The presentation will proceed, arraying the linguistic forms of verbal silence and the function it fulfils, that is verbal interactions in which verbal silence is the salient carrier of each of Jakobson’s (1960) six communicative functions. As humans, our mastery of the various silences as communicative possibilities is innate, directed by communicative competence. This alone justifies the study of silence in its own right. Yet, the study of verbal silence, throws new light on the relations between figure and ground; speech and silence and absence and presence. As we hope to show, the highlight of such an investigation is illuminating the iconic nature and qualities of verbal silence as a signifier making absences present.

Spiritualities of Silence (David Le Breton, Strasbourg)

Speech divides the world and introduces the fracture (and the connection) of meaning. Yet for the believer, particularly in monotheistic religions or in Oriental spiritualities, God cannot be reduced to a limited signification. He escapes speech because he is beyond words, beyond any limits of meaning. Speech is antithetical to divine attributes as these pertain to a set of essentially human features in that they are evidence of a separation. God cannot participate in the split of the individual and no speech can exhaust the human address to him, whether it be to speak to him or to name him. In general, silence is an opening towards interiority and therefore towards intimate forms of spirituality.

About our speakers

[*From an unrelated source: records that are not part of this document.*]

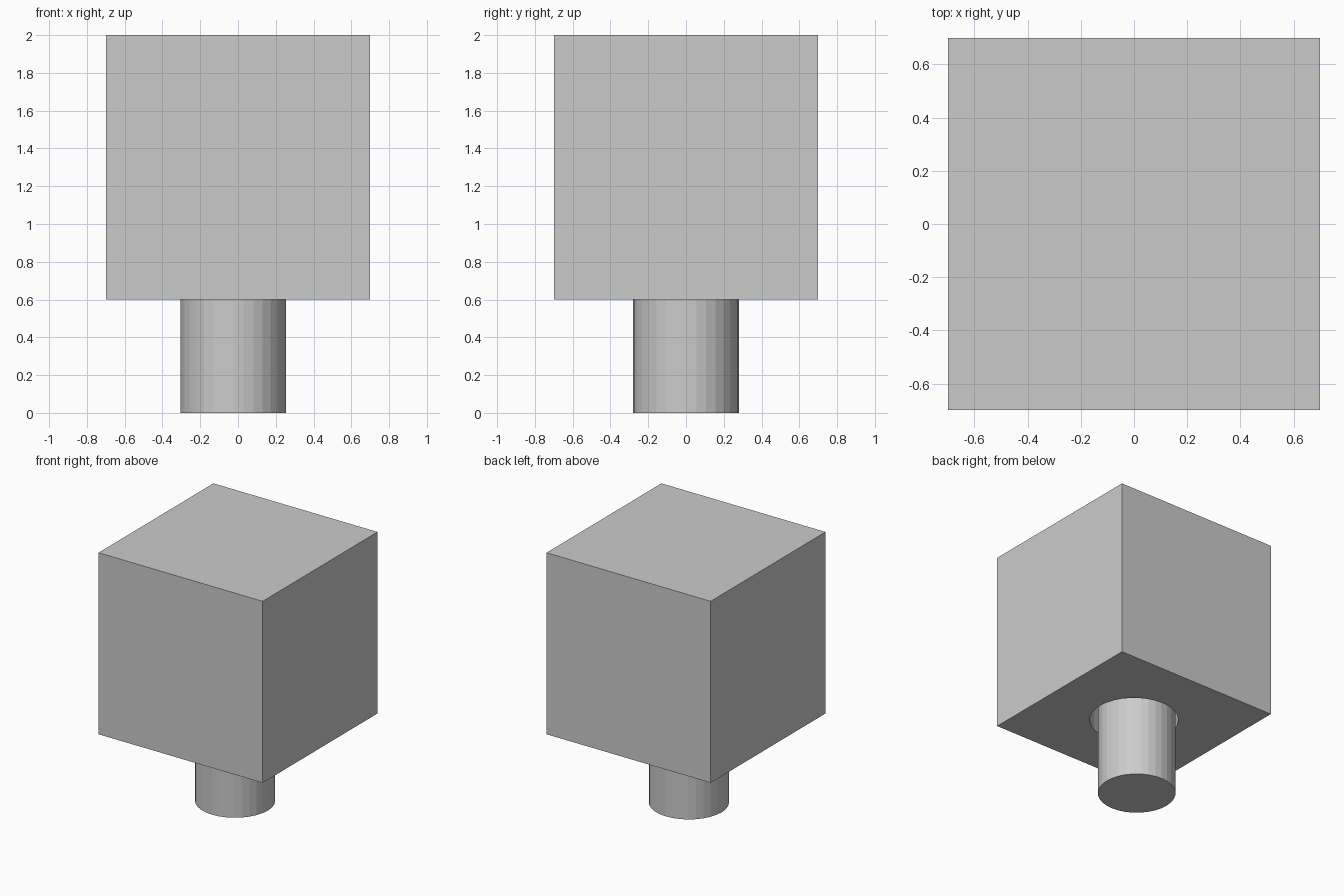
import bpy

if "Cube" in bpy.data.objects:
    bpy.data.objects.remove(bpy.data.objects["Cube"])


def cylinder(name, radius, z0, z1, x=0.0):
    bpy.ops.mesh.primitive_cylinder_add(vertices=32, radius=radius, depth=z1 - z0,
                                        location=(x, 0, (z0 + z1) / 2))
    ob = bpy.context.object
    ob.name = name
    return ob


# Solid cube head
bpy.ops.mesh.primitive_cube_add(size=1.4, location=(0, 0, 1.3))
head = bpy.context.object
head.name = "head_block"

# Blind round socket in the underside, slightly wider than the peg
cutter = cylinder("socket_cutter", 0.32, 0.4, 1.3)
mod = head.modifiers.new("socket", 'BOOLEAN')
mod.operation = 'DIFFERENCE'
mod.solver = 'EXACT'
mod.object = cutter
bpy.context.view_layer.objects.active = head
bpy.ops.object.modifier_apply(modifier=mod.name)
bpy.data.objects.remove(cutter, do_unlink=True)

# Loose peg standing off-centre in the socket
cylinder("peg", 0.28, 0.0, 1.3, x=-0.025)
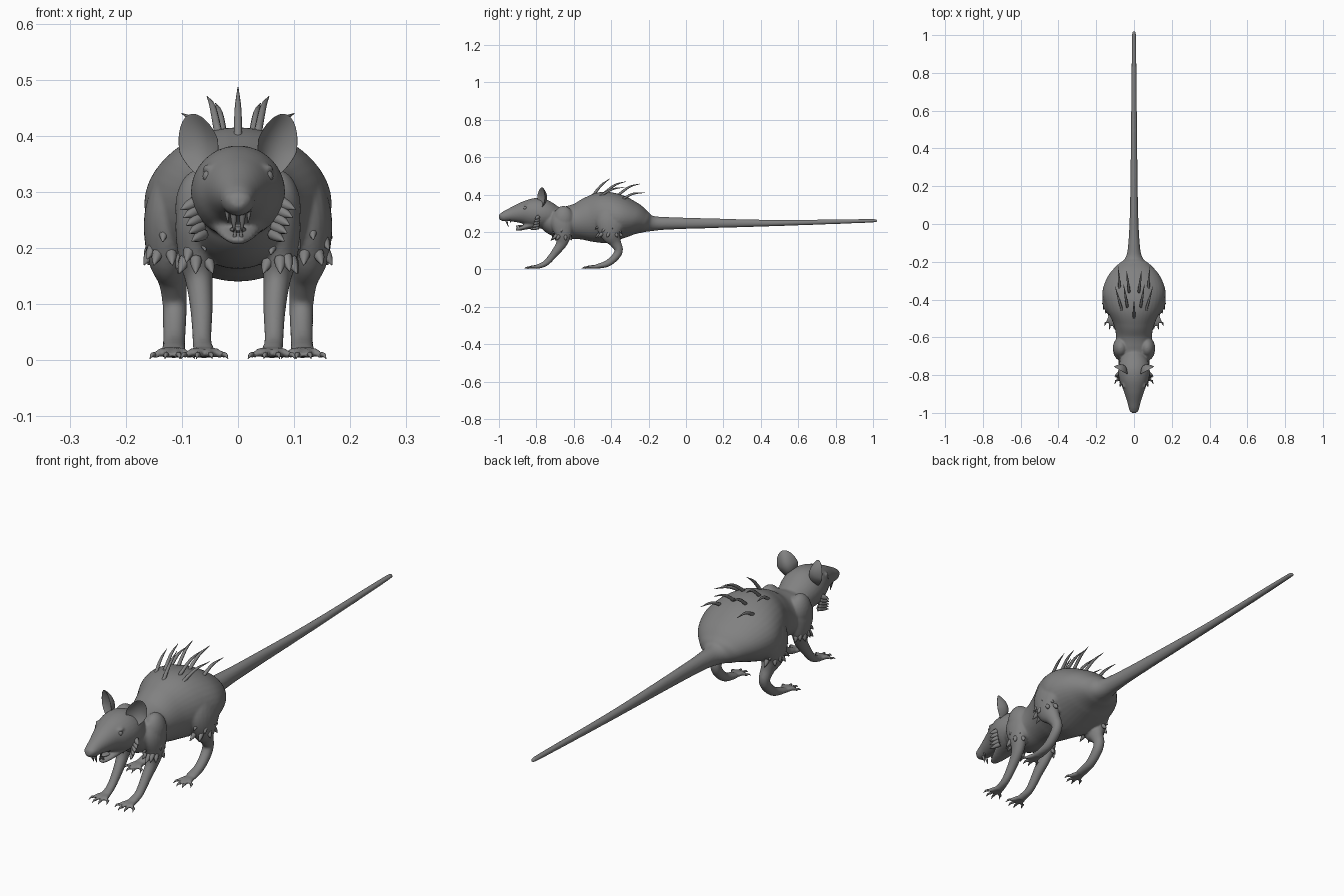
import bpy
import bmesh
import math
import random
from mathutils import Vector, Matrix

cube = bpy.data.objects.get("Cube")
if cube:
    bpy.data.objects.remove(cube, do_unlink=True)
random.seed(4)


def make_material(name, colour):
    mat = bpy.data.materials.new(name)
    mat.use_nodes = True
    mat.diffuse_color = colour
    mat.node_tree.nodes["Principled BSDF"].inputs["Base Color"].default_value = colour
    return mat


GREY = make_material("plain grey", (0.22, 0.22, 0.22, 1))


def spline(points, steps):
    """Catmull-Rom curve through points of any dimension."""
    pts = [Vector(p) for p in points]
    pts = [pts[0] * 2 - pts[1]] + pts + [pts[-1] * 2 - pts[-2]]
    out = []
    for a, b, c, d in zip(pts, pts[1:], pts[2:], pts[3:]):
        for k in range(steps):
            t = k / steps
            out.append((b * 2 + (c - a) * t + (a * 2 - b * 5 + c * 4 - d) * t * t
                        + (b * 3 - a - c * 3 + d) * t ** 3) / 2)
    return out + [pts[-2]]


def tube(bm, sections, steps=5, sides=20):
    """Loft of ellipses; each section is x, y, z, side radius, up radius."""
    path = spline(sections, steps)
    rings = []
    for i, p in enumerate(path):
        ahead, behind = path[min(i + 1, len(path) - 1)], path[max(i - 1, 0)]
        along = Vector(ahead[:3]) - Vector(behind[:3])
        along.normalize()
        side = Vector((1, 0, 0)) - along * along.x
        side.normalize()
        up = along.cross(side)
        ring = []
        for k in range(sides):
            a = math.tau * k / sides
            ring.append(bm.verts.new(Vector(p[:3]) + side * math.cos(a) * max(p[3], 0.0008)
                                     + up * math.sin(a) * max(p[4], 0.0008)))
        rings.append(ring)
    for r, s in zip(rings, rings[1:]):
        for k in range(sides):
            n = (k + 1) % sides
            bm.faces.new((r[k], r[n], s[n], s[k]))
    bm.faces.new(rings[0])
    bm.faces.new(rings[-1])


def ball(bm, centre, size):
    mat = Matrix.Translation(centre) @ Matrix.Diagonal((*size, 1))
    bmesh.ops.create_uvsphere(bm, u_segments=24, v_segments=14, radius=1, matrix=mat)


def spike(bm, base, tip, radius, bend=0.0):
    """Tapered hair or tuft, bowed upwards by bend."""
    base, tip = Vector(base), Vector(tip)
    mid = base.lerp(tip, 0.5) + Vector((0, 0, bend))
    tube(bm, [(*base, radius, radius), (*mid, radius * 0.75, radius * 0.75),
              (*tip, radius * 0.1, radius * 0.1)], 4, 8)


def finish(bm, name):
    bmesh.ops.recalc_face_normals(bm, faces=bm.faces)
    mesh = bpy.data.meshes.new(name)
    bm.to_mesh(mesh)
    bm.free()
    mesh.materials.append(GREY)
    mesh.shade_smooth()
    obj = bpy.data.objects.new(name, mesh)
    bpy.context.collection.objects.link(obj)
    return obj


# Torso and tail: y, top, bottom, half width
skin = bmesh.new()
torso = [(1, .266, .256, .005), (.98, .27, .25, .011), (.5, .265, .232, .016),
         (.1, .274, .22, .021), (-.1, .28, .213, .03), (-.18, .287, .205, .046),
         (-.22, .312, .195, .09), (-.28, .36, .178, .14), (-.36, .402, .155, .167),
         (-.44, .415, .14, .15), (-.52, .387, .147, .112), (-.59, .35, .162, .095),
         (-.66, .335, .165, .098), (-.72, .333, .19, .08), (-.77, .33, .24, .06)]
tube(skin, [(0, y, (t + b) / 2, w, (t - b) / 2) for y, t, b, w in torso], 8, 40)

# Skull and snout, then lower jaw
skull = [(-.69, .335, .23, .055), (-.73, .36, .22, .076), (-.78, .382, .218, .084),
         (-.83, .378, .228, .076), (-.88, .358, .245, .056), (-.94, .327, .256, .036),
         (-.98, .306, .258, .026), (-1, .293, .272, .012)]
tube(skin, [(0, y, (t + b) / 2, w, (t - b) / 2) for y, t, b, w in skull], 6, 32)
tube(skin, [(0, -.77, .25, .06, .03), (0, -.83, .237, .045, .02),
            (0, -.88, .22, .028, .011), (0, -.91, .212, .012, .007)])
ball(skin, (0, -.982, .286), (.026, .018, .017))

# Legs and feet
claws = bmesh.new()


def foot(s, x, y, reach, spread):
    for i in range(4):
        f = i / 1.5 - 1
        tip_y = y - reach * (1 - 0.35 * f * f)
        tip_x = x + spread * f
        tube(skin, [(s * (x + f * .008), y + .01, .014, .009, .009),
                    (s * (x + f * spread * .6), y - reach * .45, .014, .008, .009),
                    (s * tip_x, tip_y, .009, .006, .006)], 4, 10)
        spike(claws, (s * tip_x, tip_y + .004, .01),
              (s * (tip_x + f * .008), tip_y - .016, .003), .005, .003)


for s in (-1, 1):
    front = [(.06, -.655, .30, .035, .055), (.073, -.66, .25, .038, .062),
             (.075, -.657, .19, .032, .047), (.069, -.665, .14, .024, .03),
             (.065, -.70, .09, .02, .021), (.064, -.748, .035, .017, .016),
             (.06, -.795, .014, .02, .012)]
    hind = [(.10, -.38, .32, .05, .08), (.118, -.40, .25, .05, .085),
            (.125, -.40, .19, .038, .058), (.117, -.378, .145, .026, .032),
            (.113, -.36, .105, .022, .023), (.113, -.375, .07, .021, .021),
            (.114, -.42, .032, .02, .018), (.115, -.48, .015, .022, .012)]
    for leg in (front, hind):
        tube(skin, [(s * x, *rest) for x, *rest in leg], 6, 24)
    ball(skin, (s * .07, -.655, .27), (.042, .055, .07))
    foot(s, .06, -.795, .055, .034)
    foot(s, .117, -.485, .06, .032)
    # Brow above each eye
    ball(skin, (s * .048, -.852, .342), (.016, .016, .008))

body = finish(skin, "body")
remesh = body.modifiers.new("merge", "REMESH")
remesh.mode = "VOXEL"
remesh.voxel_size = 0.005
remesh.use_smooth_shade = True
smooth = body.modifiers.new("soften", "SMOOTH")
smooth.factor = 0.5
smooth.iterations = 4
finish(claws, "claws")

# Cupped ears, turned outwards
for s, name in ((-1, "right_ear"), (1, "left_ear")):
    bm = bmesh.new()
    bmesh.ops.create_uvsphere(bm, u_segments=32, v_segments=24, radius=1)
    for v in bm.verts:
        a, b, c = v.co
        bowl = max(0, 1 - a * a - c * c)
        taper = 1 - 0.25 * abs(c) if c < 0 else 1 - 0.12 * c
        v.co = (a * .041 * taper, bowl * (.03 if b > 0 else .018) + b * .003, c * .059)
    bm.transform(Matrix.Translation((s * .07, -.775, .382)) @ Matrix.Rotation(s * .35, 4, "Y")
                 @ Matrix.Rotation(s * .5, 4, "Z") @ Matrix.Rotation(-.15, 4, "X"))
    finish(bm, name)

# Eyes with lids
for s, name in ((-1, "right_eye"), (1, "left_eye")):
    bm = bmesh.new()
    ball(bm, (s * .052, -.859, .328), (.011, .011, .011))
    finish(bm, name)

# Teeth and tongue
bm = bmesh.new()
for s in (-1, 1):
    spike(bm, (s * .008, -.962, .266), (s * .007, -.95, .228), .006)
    spike(bm, (s * .02, -.94, .268), (s * .018, -.935, .245), .004)
    spike(bm, (s * .006, -.9, .212), (s * .005, -.908, .238), .004)
finish(bm, "teeth")
bm = bmesh.new()
ball(bm, (0, -.87, .233), (.015, .035, .006))
finish(bm, "tongue")

# Long hairs bowed back over the hump
bm = bmesh.new()
spike(bm, (0, -.505, .385), (0, -.405, .487), .008, .012)
for s in (-1, 1):
    for base, tip in (((.035, -.44, .405), (.055, -.32, .47)),
                      ((.06, -.47, .385), (.1, -.33, .44)),
                      ((.025, -.365, .395), (.04, -.245, .458)),
                      ((.075, -.35, .37), (.085, -.22, .41))):
        spike(bm, (s * base[0], *base[1:]), (s * tip[0], *tip[1:]), .0075, .014)
finish(bm, "back_hairs")

# Fur tufts hemming the cheeks, elbows and thighs
bm = bmesh.new()
for s in (-1, 1):
    for k in range(5):
        z = .225 + k * .014
        spike(bm, (s * (.062 + k * .004), -.79, z),
              (s * (.082 + k * .005), -.83 + k * .006, z - .012), .011)
    for x, y, z, rx, ry, count in ((.074, -.66, .18, .03, .044, 9),
                                   (.124, -.405, .195, .037, .06, 11)):
        for k in range(count):
            a = math.pi * (.45 - 1.25 * k / (count - 1))
            c, d = math.cos(a), math.sin(a)
            rise = random.uniform(0, .05) * (k % 2)
            spike(bm, (s * (x + c * rx * .8), y + d * ry * .8, z + rise),
                  (s * (x + c * rx * 1.2), y + d * ry * 1.3 - .006, z + rise - .025), .011)
finish(bm, "fur_tufts")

Michal Ornan-Ephratt is Full Professor in the Department of Hebrew Language at the University of Haifa, Israel. Her research interests include neologisms, transparency theories and pragmatics, as well as linguistic models in non-linguistic disciplines and the study of silence. She is editor of Silences: Silence in Culture and in Interpersonal Relations (Tel Aviv, 2007) and author of Silence as Language (Cambridge University Press, forthcoming).

David Le Breton is Professor of Sociology and Anthropology at the University of Strasbourg. He is member of the European Dynamics (DynamE) unit at the University of Strasbourg and of the Institut Universitaire de France (IUF). His research focuses on representations of the human body and the analysis of risk behaviour. He has, furthermore, worked on and written about topics such as pain, silence, and the face. He is author of Du silence: essai (Métailié, 2015) and of Sensing the World: An Anthropology of the Senses (Bloomsbury, 2017).